§ **MATERIAL SUPPLIED**
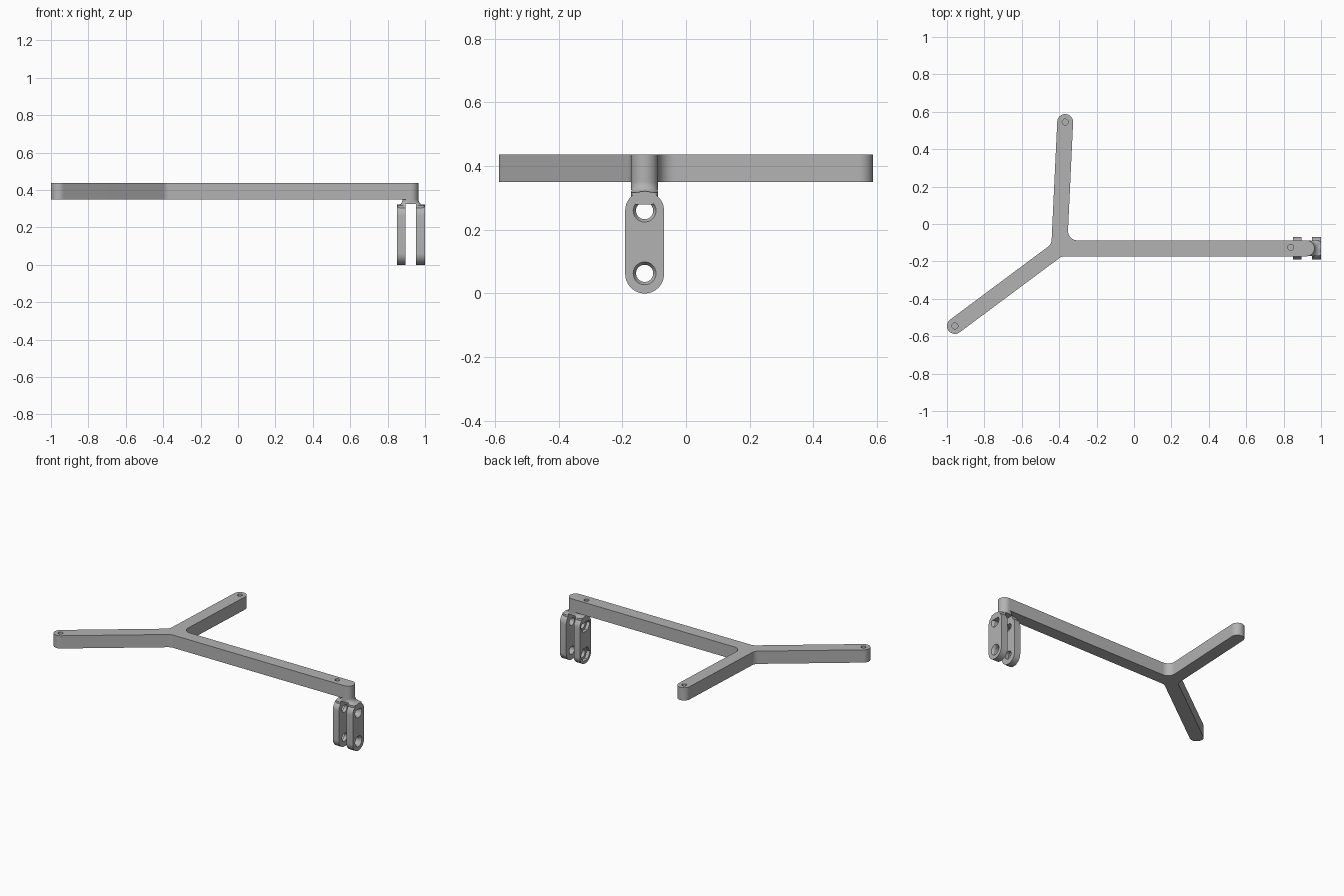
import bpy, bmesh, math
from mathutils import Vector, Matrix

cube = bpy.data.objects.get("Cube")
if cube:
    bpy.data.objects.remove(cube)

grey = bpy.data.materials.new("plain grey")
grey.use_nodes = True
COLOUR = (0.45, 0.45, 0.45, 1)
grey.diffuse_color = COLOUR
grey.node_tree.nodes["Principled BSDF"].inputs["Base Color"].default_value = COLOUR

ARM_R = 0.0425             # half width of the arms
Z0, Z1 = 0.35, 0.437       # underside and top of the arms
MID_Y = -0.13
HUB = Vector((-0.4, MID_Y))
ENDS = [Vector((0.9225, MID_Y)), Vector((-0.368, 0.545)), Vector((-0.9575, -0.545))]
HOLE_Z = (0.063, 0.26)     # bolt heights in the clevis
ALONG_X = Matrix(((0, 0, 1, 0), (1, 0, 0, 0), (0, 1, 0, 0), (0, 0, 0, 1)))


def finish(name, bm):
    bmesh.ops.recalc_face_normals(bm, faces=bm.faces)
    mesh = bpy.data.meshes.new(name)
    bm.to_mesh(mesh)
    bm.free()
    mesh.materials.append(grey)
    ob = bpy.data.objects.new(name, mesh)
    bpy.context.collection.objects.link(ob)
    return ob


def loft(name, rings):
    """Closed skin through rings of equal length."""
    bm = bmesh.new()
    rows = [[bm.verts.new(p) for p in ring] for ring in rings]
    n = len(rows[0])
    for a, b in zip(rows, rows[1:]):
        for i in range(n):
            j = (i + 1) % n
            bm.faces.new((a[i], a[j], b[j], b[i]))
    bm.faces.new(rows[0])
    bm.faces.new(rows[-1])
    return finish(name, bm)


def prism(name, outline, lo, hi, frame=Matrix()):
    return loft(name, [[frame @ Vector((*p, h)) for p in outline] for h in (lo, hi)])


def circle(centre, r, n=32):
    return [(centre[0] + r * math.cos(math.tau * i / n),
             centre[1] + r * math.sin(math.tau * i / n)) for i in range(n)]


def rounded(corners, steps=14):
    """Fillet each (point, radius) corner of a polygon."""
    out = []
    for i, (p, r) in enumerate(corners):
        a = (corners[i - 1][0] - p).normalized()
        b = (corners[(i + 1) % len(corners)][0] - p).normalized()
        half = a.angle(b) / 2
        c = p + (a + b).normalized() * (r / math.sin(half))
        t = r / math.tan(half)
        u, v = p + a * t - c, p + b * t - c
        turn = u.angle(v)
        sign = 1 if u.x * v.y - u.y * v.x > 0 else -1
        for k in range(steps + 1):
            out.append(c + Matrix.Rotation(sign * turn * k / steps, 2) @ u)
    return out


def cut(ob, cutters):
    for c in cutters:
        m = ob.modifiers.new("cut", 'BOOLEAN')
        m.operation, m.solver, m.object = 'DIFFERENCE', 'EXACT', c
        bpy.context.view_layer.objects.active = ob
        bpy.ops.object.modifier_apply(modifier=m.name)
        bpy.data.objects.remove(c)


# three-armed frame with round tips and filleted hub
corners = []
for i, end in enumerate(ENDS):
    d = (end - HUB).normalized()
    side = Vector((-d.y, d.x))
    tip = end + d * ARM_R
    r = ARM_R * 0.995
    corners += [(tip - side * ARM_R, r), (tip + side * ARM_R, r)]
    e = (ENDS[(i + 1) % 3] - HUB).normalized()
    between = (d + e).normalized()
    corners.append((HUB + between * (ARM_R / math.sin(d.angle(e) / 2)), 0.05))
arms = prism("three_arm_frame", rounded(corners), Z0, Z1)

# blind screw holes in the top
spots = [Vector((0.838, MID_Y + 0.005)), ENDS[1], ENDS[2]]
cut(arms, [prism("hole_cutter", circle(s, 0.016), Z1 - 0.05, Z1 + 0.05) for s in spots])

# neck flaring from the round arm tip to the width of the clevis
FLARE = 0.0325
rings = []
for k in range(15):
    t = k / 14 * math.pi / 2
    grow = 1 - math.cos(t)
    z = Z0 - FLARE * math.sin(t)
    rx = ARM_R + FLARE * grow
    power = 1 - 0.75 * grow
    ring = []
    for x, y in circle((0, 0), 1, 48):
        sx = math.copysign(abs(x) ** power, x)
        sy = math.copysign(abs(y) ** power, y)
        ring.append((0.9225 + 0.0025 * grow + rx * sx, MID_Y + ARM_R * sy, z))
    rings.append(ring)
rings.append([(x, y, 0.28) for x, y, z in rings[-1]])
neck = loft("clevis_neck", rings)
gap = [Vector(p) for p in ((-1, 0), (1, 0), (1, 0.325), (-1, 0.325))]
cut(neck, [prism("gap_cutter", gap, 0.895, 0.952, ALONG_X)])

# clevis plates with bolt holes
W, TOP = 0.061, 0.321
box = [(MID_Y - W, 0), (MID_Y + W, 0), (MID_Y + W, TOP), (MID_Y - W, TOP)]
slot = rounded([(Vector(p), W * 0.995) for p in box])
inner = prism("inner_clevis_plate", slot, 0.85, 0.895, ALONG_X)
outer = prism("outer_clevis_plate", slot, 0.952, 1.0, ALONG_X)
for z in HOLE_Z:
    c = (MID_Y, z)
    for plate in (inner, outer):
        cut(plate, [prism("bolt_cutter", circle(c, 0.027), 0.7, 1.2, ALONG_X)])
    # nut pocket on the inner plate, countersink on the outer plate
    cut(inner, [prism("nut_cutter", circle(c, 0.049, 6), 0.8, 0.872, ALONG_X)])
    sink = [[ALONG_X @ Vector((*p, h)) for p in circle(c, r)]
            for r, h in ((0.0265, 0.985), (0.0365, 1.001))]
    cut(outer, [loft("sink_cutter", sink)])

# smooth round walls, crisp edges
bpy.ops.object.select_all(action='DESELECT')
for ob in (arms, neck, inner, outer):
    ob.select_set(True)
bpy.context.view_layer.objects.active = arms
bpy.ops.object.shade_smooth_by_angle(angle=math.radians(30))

§ **THE TASK**
Only the lines above starting at the one containing "rx = ARM_R + FLARE * grow" and ending at the one containing "rings.append(ring)", both included, are to be returned, exactly as they read.

§ **EXERCISE SOLUTION**
    rx = ARM_R + FLARE * grow
    power = 1 - 0.75 * grow
    ring = []
    for x, y in circle((0, 0), 1, 48):
        sx = math.copysign(abs(x) ** power, x)
        sy = math.copysign(abs(y) ** power, y)
        ring.append((0.9225 + 0.0025 * grow + rx * sx, MID_Y + ARM_R * sy, z))
    rings.append(ring)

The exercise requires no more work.